(Source records)

= = = = = = =

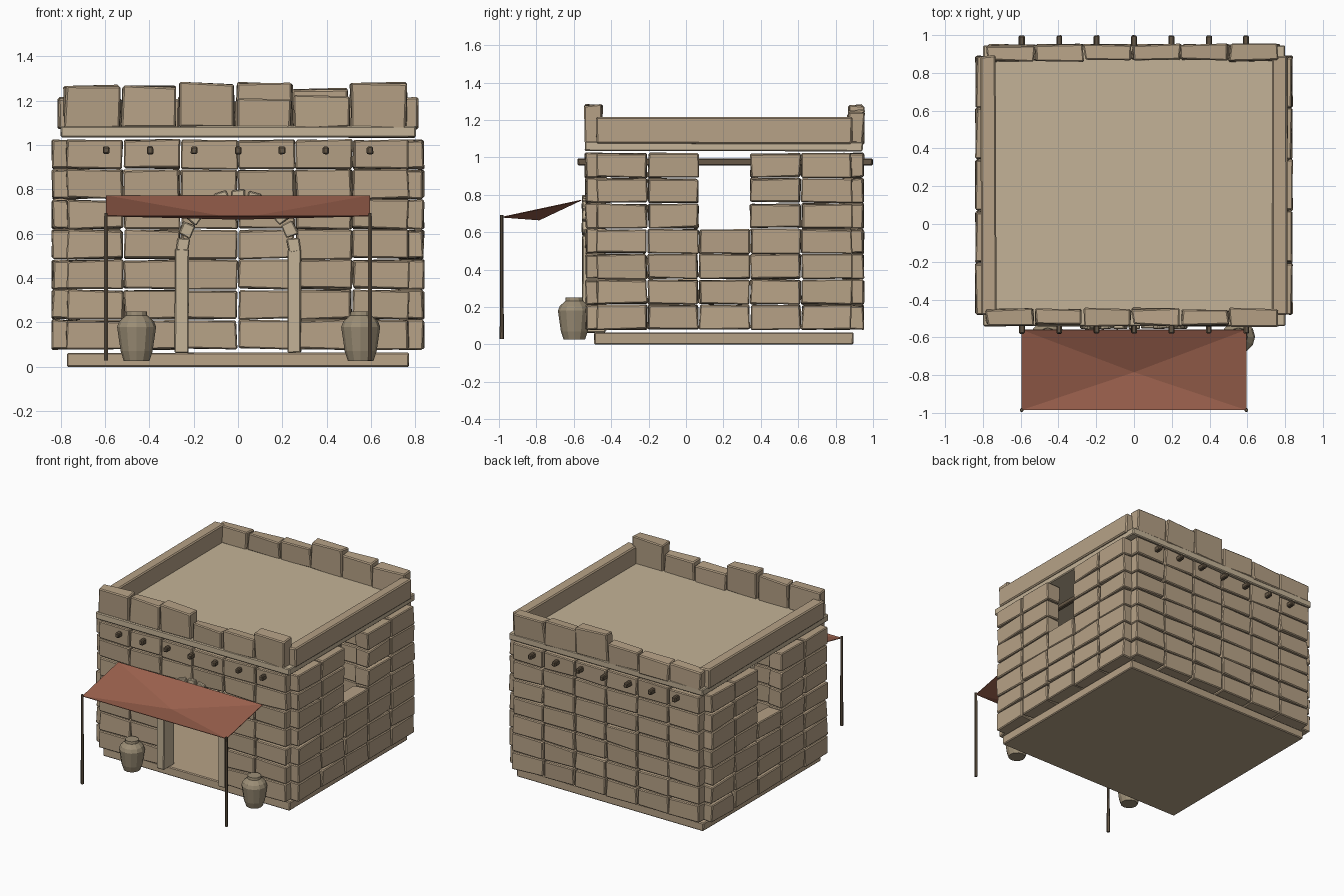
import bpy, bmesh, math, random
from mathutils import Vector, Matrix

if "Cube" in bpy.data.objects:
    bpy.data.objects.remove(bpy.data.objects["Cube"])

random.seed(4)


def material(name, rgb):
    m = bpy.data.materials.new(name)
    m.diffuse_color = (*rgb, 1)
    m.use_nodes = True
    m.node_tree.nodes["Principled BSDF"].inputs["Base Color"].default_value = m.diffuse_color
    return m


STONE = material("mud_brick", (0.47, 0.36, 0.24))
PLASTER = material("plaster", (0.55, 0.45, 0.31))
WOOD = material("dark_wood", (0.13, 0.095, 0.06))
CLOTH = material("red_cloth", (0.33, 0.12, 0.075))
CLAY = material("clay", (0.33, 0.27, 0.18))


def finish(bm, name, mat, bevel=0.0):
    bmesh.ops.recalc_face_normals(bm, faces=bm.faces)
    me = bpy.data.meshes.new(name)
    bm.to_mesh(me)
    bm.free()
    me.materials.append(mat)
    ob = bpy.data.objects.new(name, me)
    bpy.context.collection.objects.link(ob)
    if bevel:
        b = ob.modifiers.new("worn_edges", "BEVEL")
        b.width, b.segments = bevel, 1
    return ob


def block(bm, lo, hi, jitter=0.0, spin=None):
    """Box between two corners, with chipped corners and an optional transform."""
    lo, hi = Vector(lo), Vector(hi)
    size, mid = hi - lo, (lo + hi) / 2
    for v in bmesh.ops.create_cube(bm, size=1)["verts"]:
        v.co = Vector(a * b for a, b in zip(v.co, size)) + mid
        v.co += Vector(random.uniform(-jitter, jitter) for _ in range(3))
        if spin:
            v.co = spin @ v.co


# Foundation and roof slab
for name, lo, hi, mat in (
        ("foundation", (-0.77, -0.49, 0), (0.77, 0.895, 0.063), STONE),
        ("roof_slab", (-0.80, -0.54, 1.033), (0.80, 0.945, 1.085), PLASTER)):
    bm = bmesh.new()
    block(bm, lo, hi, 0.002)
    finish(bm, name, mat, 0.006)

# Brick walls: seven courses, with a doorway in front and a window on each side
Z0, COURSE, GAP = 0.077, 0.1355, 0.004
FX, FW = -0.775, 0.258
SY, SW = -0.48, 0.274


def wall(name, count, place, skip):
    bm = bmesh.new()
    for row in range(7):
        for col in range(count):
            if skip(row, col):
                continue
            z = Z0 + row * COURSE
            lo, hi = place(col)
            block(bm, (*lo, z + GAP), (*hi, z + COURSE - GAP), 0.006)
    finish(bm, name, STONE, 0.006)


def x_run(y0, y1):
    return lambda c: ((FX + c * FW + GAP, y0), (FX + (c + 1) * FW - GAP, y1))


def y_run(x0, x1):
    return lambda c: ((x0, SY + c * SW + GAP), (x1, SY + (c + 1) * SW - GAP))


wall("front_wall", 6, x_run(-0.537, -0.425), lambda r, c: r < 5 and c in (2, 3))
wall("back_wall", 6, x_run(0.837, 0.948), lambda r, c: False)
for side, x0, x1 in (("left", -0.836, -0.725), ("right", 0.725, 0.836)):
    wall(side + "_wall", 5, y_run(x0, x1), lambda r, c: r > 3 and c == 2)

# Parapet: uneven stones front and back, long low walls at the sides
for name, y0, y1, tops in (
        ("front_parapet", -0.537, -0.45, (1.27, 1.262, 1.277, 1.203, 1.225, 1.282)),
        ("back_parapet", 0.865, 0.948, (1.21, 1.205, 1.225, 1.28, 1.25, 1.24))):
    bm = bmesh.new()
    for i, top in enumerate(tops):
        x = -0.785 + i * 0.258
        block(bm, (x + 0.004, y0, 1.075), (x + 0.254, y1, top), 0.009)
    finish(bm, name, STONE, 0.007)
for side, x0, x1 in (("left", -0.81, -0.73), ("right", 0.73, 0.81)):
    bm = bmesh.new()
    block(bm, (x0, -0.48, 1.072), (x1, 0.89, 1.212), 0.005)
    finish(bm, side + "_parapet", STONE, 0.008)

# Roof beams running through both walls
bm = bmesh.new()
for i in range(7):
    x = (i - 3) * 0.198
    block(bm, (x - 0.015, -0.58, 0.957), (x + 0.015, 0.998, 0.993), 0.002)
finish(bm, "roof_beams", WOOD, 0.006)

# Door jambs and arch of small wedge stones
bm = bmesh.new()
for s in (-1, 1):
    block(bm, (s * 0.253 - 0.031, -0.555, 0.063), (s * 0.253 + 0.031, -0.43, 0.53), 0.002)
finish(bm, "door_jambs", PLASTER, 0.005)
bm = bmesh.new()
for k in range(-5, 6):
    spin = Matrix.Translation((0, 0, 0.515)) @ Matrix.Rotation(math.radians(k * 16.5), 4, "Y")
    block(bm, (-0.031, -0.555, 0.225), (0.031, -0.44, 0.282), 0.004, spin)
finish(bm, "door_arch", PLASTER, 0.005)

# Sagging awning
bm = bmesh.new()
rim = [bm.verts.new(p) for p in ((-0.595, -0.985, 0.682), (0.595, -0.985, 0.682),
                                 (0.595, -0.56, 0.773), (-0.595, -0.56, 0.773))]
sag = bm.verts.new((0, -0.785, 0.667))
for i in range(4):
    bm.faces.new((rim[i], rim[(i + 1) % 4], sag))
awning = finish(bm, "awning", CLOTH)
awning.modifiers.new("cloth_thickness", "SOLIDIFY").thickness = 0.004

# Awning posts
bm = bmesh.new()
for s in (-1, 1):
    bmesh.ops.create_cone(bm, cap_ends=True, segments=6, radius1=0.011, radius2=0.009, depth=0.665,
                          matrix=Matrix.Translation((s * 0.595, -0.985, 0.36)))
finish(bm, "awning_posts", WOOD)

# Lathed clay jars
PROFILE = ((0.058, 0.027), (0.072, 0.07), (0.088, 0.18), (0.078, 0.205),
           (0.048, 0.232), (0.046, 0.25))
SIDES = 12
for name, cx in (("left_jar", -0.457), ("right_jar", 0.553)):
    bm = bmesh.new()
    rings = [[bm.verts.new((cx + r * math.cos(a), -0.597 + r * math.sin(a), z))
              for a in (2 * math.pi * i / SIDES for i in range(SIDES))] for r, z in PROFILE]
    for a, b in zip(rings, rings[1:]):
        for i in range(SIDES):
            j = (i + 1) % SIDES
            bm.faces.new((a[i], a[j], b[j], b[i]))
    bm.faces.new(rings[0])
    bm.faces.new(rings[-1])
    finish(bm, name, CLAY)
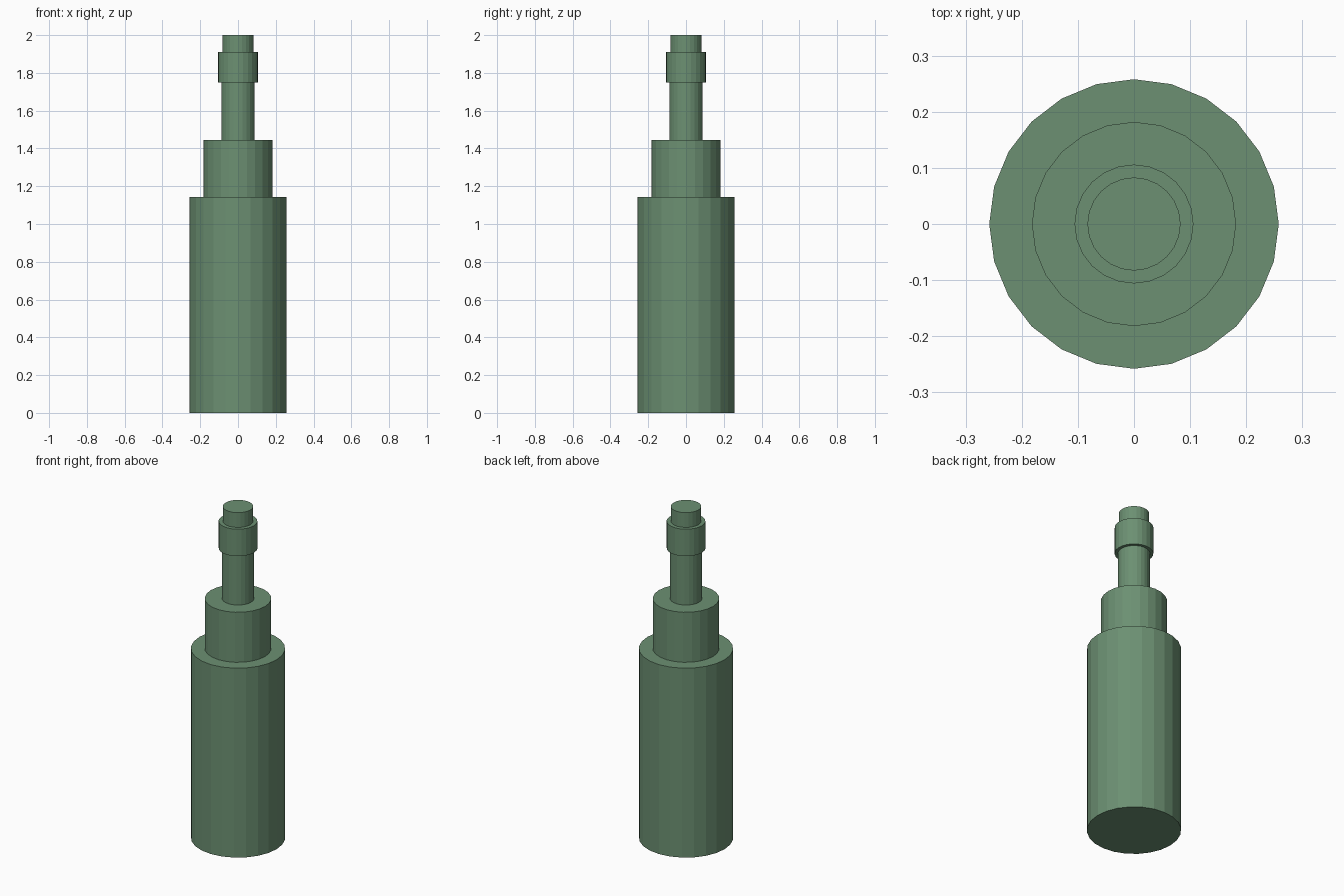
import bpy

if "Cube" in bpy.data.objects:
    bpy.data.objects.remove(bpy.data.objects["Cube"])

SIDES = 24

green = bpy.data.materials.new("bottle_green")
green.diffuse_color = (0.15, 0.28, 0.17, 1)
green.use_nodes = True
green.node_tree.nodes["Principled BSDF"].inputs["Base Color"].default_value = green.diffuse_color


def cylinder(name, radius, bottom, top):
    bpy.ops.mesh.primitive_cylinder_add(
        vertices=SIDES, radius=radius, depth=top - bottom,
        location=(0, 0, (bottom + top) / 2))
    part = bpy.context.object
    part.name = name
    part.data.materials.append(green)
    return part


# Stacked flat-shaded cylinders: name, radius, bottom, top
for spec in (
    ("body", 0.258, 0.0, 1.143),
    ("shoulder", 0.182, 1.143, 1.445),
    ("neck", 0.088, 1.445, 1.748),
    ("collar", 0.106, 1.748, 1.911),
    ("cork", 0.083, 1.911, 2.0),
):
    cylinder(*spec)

= = = = = = =

If a line of the data above holds the string "walls", count it, then state only the total.

3